Industry by the Numbers
The Importance of Protecting Intellectual Property Rights
The impact of intellectual property theft on the global economy accounts for $500-600 billion in lost sales each year, or 5-7% of world trade. U.S. intellectual property is worth $5-5.5 trillion - more than the gross domestic product (GDP) of any other country. Intellectual property accounts for more than half of all U.S. exports, helping drive 40% of U.S. economic growth.
In a global digital economy, it is essential for trade agreements to guarantee the protection and enforcement of intellectual property (IP) rights, or piracy will continue to grow as a problem.
The IP protections in the U.S.-Korea Free Trade Agreement (KORUS FTA) should be seen as a model for future trade agreements. The KORUS FTA offers the U.S. an opportunity to lock-in beneficial IP protections with a leading Asian economy and serve as an example for IP standards to other Asian countries. The KORUS FTA strengthens protection for software, music, film, videos, and text.
For copyrighted works:
- Extends copyright from life of the author plus 50 years to 70 years.
- Protects temporary copies of copyrighted work (music, movies, text, etc.) on the Internet.
- Prevents tampering with technical protection measures (TPMs).
- Criminalizes the recording of movies in theaters.
- Strengthens enforcement against Internet online piracy, holding liable those who profit from unauthorized downloading, and establishing penalties for end-user IPR piracy.
- Provides an extension of patent terms for undue delays in granting the original patent.
- Abolishes the revocation of a patent due to non-usage.
- Requires the seizure, forfeiture, and destruction of counterfeit and pirated goods and the equipment used to produce them.
- Deters IPR violators from shipping counterfeit products through Korean ports and free trade zones through new customs enforcement rules.
- Sound and scent marks will receive trademark protections. Introduces "first-in, first-in-right" to trademarks.
- Protects Internet domain names.
Select your state below for information on local resources that can help you take advantage of opportunities from the U.S.-Korea Free Trade Agreement. These resources include groups in both the public and private sector.

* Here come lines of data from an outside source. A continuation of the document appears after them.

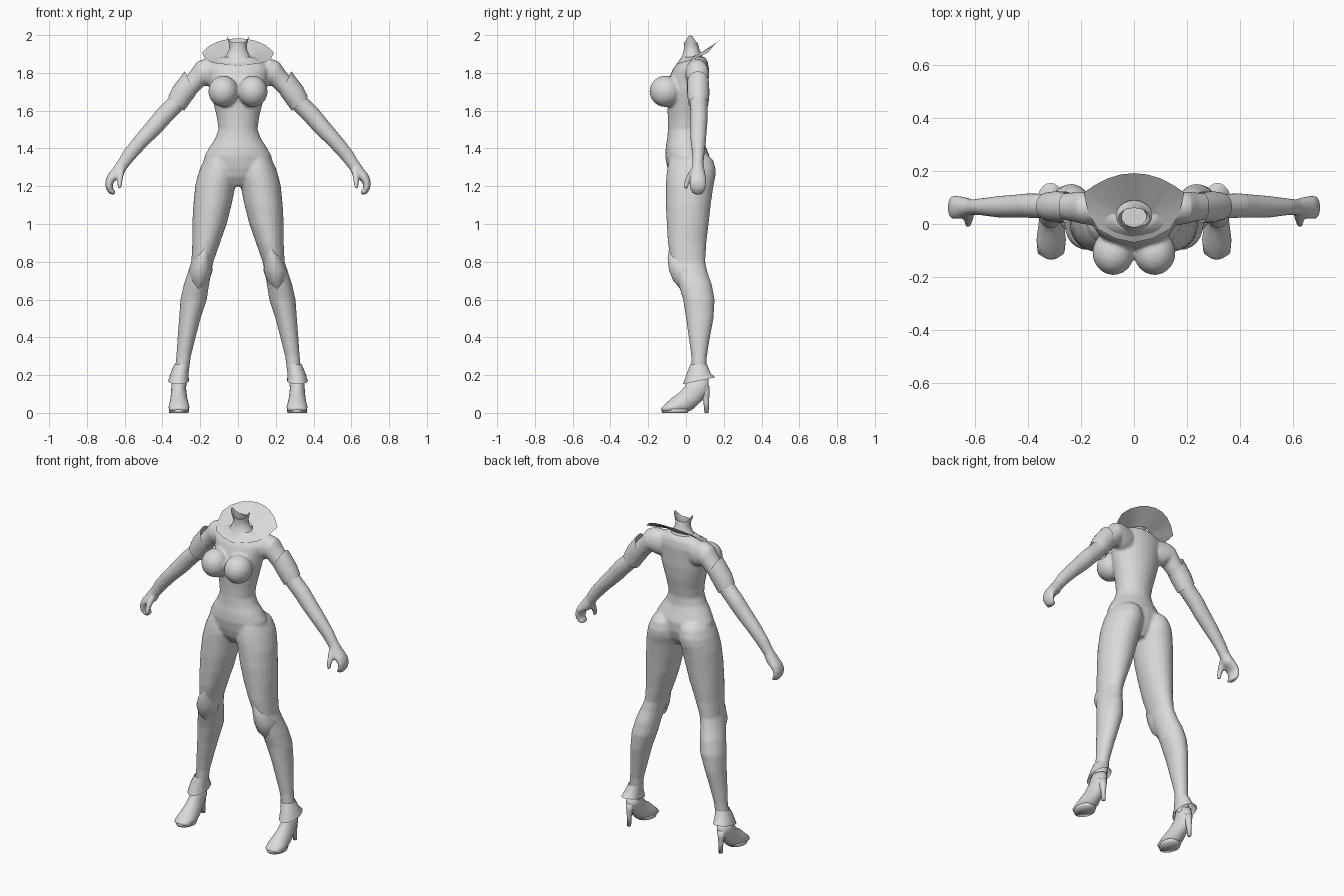
import bpy, bmesh
from math import sin, cos, pi

grey = bpy.data.materials.new("plain_grey")
grey.diffuse_color = (0.7, 0.7, 0.7, 1)


def finish(name, bm):
    """Turn a bmesh into a smooth-shaded object."""
    bmesh.ops.recalc_face_normals(bm, faces=bm.faces)
    me = bpy.data.meshes.new(name)
    bm.to_mesh(me)
    bm.free()
    me.materials.append(grey)
    for p in me.polygons:
        p.use_smooth = True
    ob = bpy.data.objects.new(name, me)
    bpy.context.collection.objects.link(ob)
    return ob


def skin(bm, rings, closed=True):
    """Bridge neighbouring rows of vertices with quads."""
    n = len(rings[0])
    for a, b in zip(rings, rings[1:]):
        for i in range(n if closed else n - 1):
            j = (i + 1) % n
            bm.faces.new((a[i], a[j], b[j], b[i]))


def loft(bm, rows, s=1, caps=True, n=24):
    """Oval sections: (xa, za, xb, zb, y_front, y_back[, front lift])."""
    rings = []
    for xa, za, xb, zb, y0, y1, *lift in rows:
        dz = lift[0] if lift else 0
        ring = []
        for i in range(n):
            c, d = cos(2 * pi * i / n), sin(2 * pi * i / n)
            ring.append(bm.verts.new((
                s * ((xa + xb) / 2 + c * (xa - xb) / 2),
                (y0 + y1) / 2 + d * (y1 - y0) / 2,
                (za + zb) / 2 + c * (za - zb) / 2 - d * dz)))
        rings.append(ring)
    skin(bm, rings)
    if caps:
        bm.faces.new(rings[0])
        bm.faces.new(rings[-1])
    return rings


def level(rows):
    """Horizontal sections: (z, x0, x1, y_front, y_back[, front lift])."""
    return [(x1, z, x0, z, *rest) for z, x0, x1, *rest in rows]


torso = [(z, -w, w, a, b) for z, w, a, b in (
    (1.20, .04, -.05, .08), (1.25, .12, -.085, .11), (1.30, .18, -.10, .125),
    (1.36, .178, -.11, .125), (1.41, .15, -.107, .105), (1.45, .123, -.10, .09),
    (1.50, .104, -.096, .086), (1.56, .111, -.096, .096), (1.63, .128, -.10, .11),
    (1.70, .146, -.10, .118), (1.77, .156, -.09, .12), (1.82, .165, -.07, .122),
    (1.86, .14, -.04, .115), (1.885, .085, -.02, .10))]

leg = [(1.37, .03, .15, -.07, .11), (1.34, .012, .18, -.09, .143),
       (1.29, .003, .203, -.10, .158), (1.25, .003, .215, -.105, .156),
       (1.20, .014, .227, -.106, .145), (1.10, .034, .237, -.107, .131),
       (1.00, .06, .242, -.102, .12), (.90, .095, .242, -.096, .108),
       (.80, .13, .247, -.08, .102), (.74, .143, .267, -.06, .115),
       (.68, .153, .287, -.04, .137), (.60, .165, .305, -.016, .152),
       (.50, .198, .312, 0, .146), (.40, .224, .32, .014, .127),
       (.30, .249, .327, .028, .111), (.22, .26, .335, .03, .106),
       (.15, .272, .342, .03, .105)]

arm = [(.10, 1.87, .10, 1.72, 0, .11), (.17, 1.877, .14, 1.72, -.005, .12),
       (.217, 1.86, .175, 1.735, 0, .123), (.25, 1.812, .20, 1.71, .008, .12),
       (.305, 1.745, .235, 1.675, .015, .116), (.362, 1.672, .29, 1.608, .02, .114),
       (.432, 1.602, .363, 1.533, .023, .116), (.472, 1.552, .408, 1.483, .023, .112),
       (.543, 1.467, .483, 1.412, .024, .106), (.603, 1.392, .552, 1.337, .033, .097),
       (.638, 1.332, .592, 1.288, .033, .093), (.668, 1.29, .61, 1.253, .024, .102),
       (.693, 1.257, .638, 1.237, .018, .107), (.704, 1.222, .66, 1.22, .017, .107),
       (.70, 1.187, .663, 1.197, .02, .105), (.682, 1.16, .66, 1.183, .028, .098),
       (.652, 1.152, .648, 1.175, .038, .09)]

thumb = [(1.285, .60, .64, .02, .065), (1.245, .608, .642, -.002, .04),
         (1.215, .612, .64, -.012, .018), (1.185, .618, .638, -.013, .01)]

# Body: torso, bust, legs, arms and hands fused into one skin
bm = bmesh.new()
loft(bm, level(torso))
for s in (1, -1):
    loft(bm, level(leg), s)
    loft(bm, arm, s)
    loft(bm, level(thumb), s)
    bust = bmesh.ops.create_uvsphere(bm, u_segments=24, v_segments=16, radius=1)["verts"]
    bmesh.ops.scale(bm, verts=bust, vec=(.079, .085, .083))
    bmesh.ops.translate(bm, verts=bust, vec=(s * .078, -.108, 1.702))
body = finish("body", bm)
remesh = body.modifiers.new("fuse", "REMESH")
remesh.mode = "VOXEL"
remesh.voxel_size = 0.008
remesh.use_smooth_shade = True
soften = body.modifiers.new("soften", "SMOOTH")
soften.factor = 0.5
soften.iterations = 6

# Neck: open tube whose rim rises to a point on each side
bm = bmesh.new()
rings = loft(bm, level([
    (1.86, -.095, .095, -.04, .105), (1.89, -.062, .062, -.02, .085),
    (1.92, -.049, .049, -.012, .072), (1.945, -.046, .046, -.011, .066),
    (1.96, -.06, .06, -.012, .06)]), caps=False)
for i, v in enumerate(rings[-1]):
    v.co.z += .04 * abs(cos(2 * pi * i / 24)) ** 4
finish("neck", bm)

# Collar: tilted sheet fanning out behind the neck
half = [(0, .192, 1.983), (.05, .187, 1.979), (.10, .172, 1.968), (.15, .146, 1.945),
        (.19, .118, 1.908), (.172, .04, 1.872), (.135, -.02, 1.853),
        (.07, -.055, 1.845), (0, -.07, 1.835)]
rim = half + [(-x, y, z) for x, y, z in half[-2:0:-1]]
bm = bmesh.new()
outer = [bm.verts.new(p) for p in rim]
inner = []
for i in range(len(rim)):
    t = 2 * pi * i / len(rim)
    inner.append(bm.verts.new((.07 * sin(t), .03 + .06 * cos(t), 1.882 + .02 * cos(t))))
skin(bm, [outer, inner])
finish("collar", bm)

for side, s in (("left", 1), ("right", -1)):
    # Glove cuff: flared opening with a raised point on the outer arm
    bm = bmesh.new()
    loft(bm, [(.37, 1.672, .285, 1.60, .014, .119), (.345, 1.725, .245, 1.655, .006, .124),
              (.282, 1.808, .225, 1.682, .006, .122)], s, caps=False)
    finish(side + "_glove_cuff", bm)

    # Knee guard: curved pointed plate over the knee
    bm = bmesh.new()
    rows = []
    for z, x0, x1, edge, front in (
            (.885, .168, .172, -.085, -.088), (.82, .146, .225, -.045, -.097),
            (.755, .134, .263, .008, -.09), (.70, .152, .252, .002, -.068),
            (.65, .205, .213, -.012, -.025)):
        rows.append([bm.verts.new((s * ((x0 + x1) / 2 + (x1 - x0) / 2 * cos(pi * i / 10)),
                                   edge + (front - edge) * sin(pi * i / 10), z))
                     for i in range(11)])
    skin(bm, rows, closed=False)
    finish(side + "_knee_guard", bm)

    # Shoe: arched upper running down to the toe
    bm = bmesh.new()
    loft(bm, level([
        (.18, .27, .35, .01, .118, 0), (.13, .275, .353, -.006, .122, .01),
        (.085, .27, .357, -.038, .085, .02), (.048, .262, .363, -.072, .03, .034),
        (.03, .257, .368, -.098, -.02, .028), (.016, .262, .364, -.127, -.08, .015),
        (.012, .285, .34, -.134, -.11, .011)]), s)
    finish(side + "_shoe", bm)

    # Sole: flat pad under the ball of the foot
    bm = bmesh.new()
    loft(bm, level([(.02, .259, .367, -.13, .02), (0, .262, .364, -.128, .01)]), s)
    finish(side + "_sole", bm)

    # Heel: slim tapered post
    bm = bmesh.new()
    loft(bm, level([(.14, .283, .345, .05, .124), (.10, .295, .335, .078, .124),
                    (.06, .302, .329, .092, .122), (0, .304, .327, .098, .12)]), s)
    finish(side + "_heel", bm)

    # Ankle cuff: flared skirt, higher at the back
    bm = bmesh.new()
    loft(bm, level([(.255, .256, .338, .022, .112), (.21, .262, .357, .005, .13),
                    (.17, .26, .37, -.016, .155, -.018)]), s, caps=False)
    finish(side + "_ankle_cuff", bm)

Computers & Electronics, Chemicals, Machinery
Communications Equipment, Motor Vehicles, Semiconductors
In 2011, trade volume between the United States and Korea topped $100 billion for the first time.